So what can any one of us do about the situation? As it happens GSML is trying to expand the responsible pier initiative to increase the numbers of Juveniles they can save. But their facilities were bursting with healthy hooked Kemp’s Ridleys last year and they need more rehab space. So you can make a donation that will directly help Kemp’s Ridley sea turtles. And if giving to GSML doesn’t suit you, please consider giving to another sea turtle rescue organization. It is we humans who got the Kemp’s Ridleys into their current mess. We can get them out. We just have to decide to do it. You can see the GSML fund raising drive linked below. And I can personally assure you this bunch works largely on volunteer labor and there are no big salaried executives and administrators. Your donations will go directly to help the Kemp’s Ridley (and other sea turtles) back from the brink of extinction.

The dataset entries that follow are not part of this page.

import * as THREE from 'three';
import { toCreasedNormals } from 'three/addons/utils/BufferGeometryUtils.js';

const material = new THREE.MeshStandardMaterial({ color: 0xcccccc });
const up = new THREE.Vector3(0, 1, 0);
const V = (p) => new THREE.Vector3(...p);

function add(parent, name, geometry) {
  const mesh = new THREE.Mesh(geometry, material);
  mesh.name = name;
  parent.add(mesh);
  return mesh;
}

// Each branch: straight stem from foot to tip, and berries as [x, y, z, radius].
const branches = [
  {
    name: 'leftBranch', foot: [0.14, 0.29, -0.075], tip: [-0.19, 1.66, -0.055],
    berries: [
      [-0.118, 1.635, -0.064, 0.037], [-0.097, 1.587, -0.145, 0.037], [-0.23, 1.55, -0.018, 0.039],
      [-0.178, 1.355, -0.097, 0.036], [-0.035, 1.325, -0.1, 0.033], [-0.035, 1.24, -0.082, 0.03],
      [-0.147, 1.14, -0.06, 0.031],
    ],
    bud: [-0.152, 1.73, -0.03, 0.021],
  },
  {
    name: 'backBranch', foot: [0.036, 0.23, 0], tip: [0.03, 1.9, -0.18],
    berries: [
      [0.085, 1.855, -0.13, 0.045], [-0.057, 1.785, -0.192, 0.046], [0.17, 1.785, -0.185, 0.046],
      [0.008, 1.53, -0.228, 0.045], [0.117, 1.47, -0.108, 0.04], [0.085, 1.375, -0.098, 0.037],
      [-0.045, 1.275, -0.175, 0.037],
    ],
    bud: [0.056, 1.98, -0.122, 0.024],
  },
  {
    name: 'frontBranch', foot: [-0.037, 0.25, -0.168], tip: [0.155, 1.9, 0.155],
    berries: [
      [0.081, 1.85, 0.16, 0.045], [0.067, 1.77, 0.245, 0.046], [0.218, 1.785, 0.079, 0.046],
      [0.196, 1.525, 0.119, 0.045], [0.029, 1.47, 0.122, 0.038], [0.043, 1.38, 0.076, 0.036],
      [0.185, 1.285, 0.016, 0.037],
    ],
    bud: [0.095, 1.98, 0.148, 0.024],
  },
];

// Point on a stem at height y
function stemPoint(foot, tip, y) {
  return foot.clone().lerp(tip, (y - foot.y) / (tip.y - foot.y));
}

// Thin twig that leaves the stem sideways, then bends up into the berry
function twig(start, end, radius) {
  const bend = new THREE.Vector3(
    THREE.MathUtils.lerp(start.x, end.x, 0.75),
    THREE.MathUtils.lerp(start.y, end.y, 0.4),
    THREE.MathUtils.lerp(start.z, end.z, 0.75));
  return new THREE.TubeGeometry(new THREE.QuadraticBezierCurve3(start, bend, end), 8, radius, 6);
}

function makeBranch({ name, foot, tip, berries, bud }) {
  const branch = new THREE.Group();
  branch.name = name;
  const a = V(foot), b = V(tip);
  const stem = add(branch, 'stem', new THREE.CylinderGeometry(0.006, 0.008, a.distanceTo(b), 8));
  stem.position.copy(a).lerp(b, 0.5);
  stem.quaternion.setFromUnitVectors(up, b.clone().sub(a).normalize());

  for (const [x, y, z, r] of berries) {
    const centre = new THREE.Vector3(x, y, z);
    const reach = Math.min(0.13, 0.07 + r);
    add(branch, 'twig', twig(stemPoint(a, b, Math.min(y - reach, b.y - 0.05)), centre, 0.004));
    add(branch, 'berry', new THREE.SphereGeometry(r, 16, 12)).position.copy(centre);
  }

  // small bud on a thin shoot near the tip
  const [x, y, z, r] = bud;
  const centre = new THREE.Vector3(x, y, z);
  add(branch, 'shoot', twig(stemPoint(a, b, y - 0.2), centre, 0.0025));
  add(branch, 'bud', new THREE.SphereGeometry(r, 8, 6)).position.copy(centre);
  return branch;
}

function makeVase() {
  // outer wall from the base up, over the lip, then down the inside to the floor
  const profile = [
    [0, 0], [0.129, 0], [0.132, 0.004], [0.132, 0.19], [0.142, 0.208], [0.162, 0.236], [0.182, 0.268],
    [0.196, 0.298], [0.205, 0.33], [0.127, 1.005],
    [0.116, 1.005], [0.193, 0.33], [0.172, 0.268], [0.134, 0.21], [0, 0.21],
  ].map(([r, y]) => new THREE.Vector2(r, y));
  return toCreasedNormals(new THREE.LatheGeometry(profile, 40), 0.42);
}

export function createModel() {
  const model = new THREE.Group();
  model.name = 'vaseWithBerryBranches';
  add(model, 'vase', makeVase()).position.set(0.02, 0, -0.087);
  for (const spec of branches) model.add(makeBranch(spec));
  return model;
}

You can donate here. And Tilt does not deduct a single penny from what GSML gets and if you use your debit card, you aren’t charged anything either. And give or not, please share the message and pass the information on.

This entry was posted in Nerdy Tumbleweeds and tagged , , , , , on by .

About tumbleweedstumbling

I have three blogs, embryogenesis explained, tumbleweed tumbling AND fulltimetumbleweed. I am a scientist, and my husband and I have written a book which was published by World Scientific Publishing in Nov 2016 called Embryogensis Explained. Full time tumbleweed was my first blog which I worked on during five years of living full time in a travel trailer. I have now retired that blog in favour of Tumbleweeds Tumbling since we bought a stick house in April 2015 and are no longer full-time. I have a blended family of five sons and one daughter, all grown up now. I am (step)grandmother to nine boys and one girl. My husband and I have two dogs and a cat. We spend summers in Manitoba, Canada, in a 480 square foot house on a half acre of land in the tiny town of Alonsa. We spend winters in the USA. My husband is retired and being a US citizen, he does volunteer work in winters for Gulf Specimen Marine Lab in Panacea Florida as their emeritus. I retired in Sept 2013 and so far I am loving it.

One thought on “Saving Kemp’s Ridley Sea Turtles From Extinction

Leave a Reply

Fill in your details below or click an icon to log in:

WordPress.com Logo

You are commenting using your WordPress.com account. Log Out / Change )

Twitter picture

You are commenting using your Twitter account. Log Out / Change )

Facebook photo

You are commenting using your Facebook account. Log Out / Change )

Google+ photo

You are commenting using your Google+ account. Log Out / Change )

Connecting to %s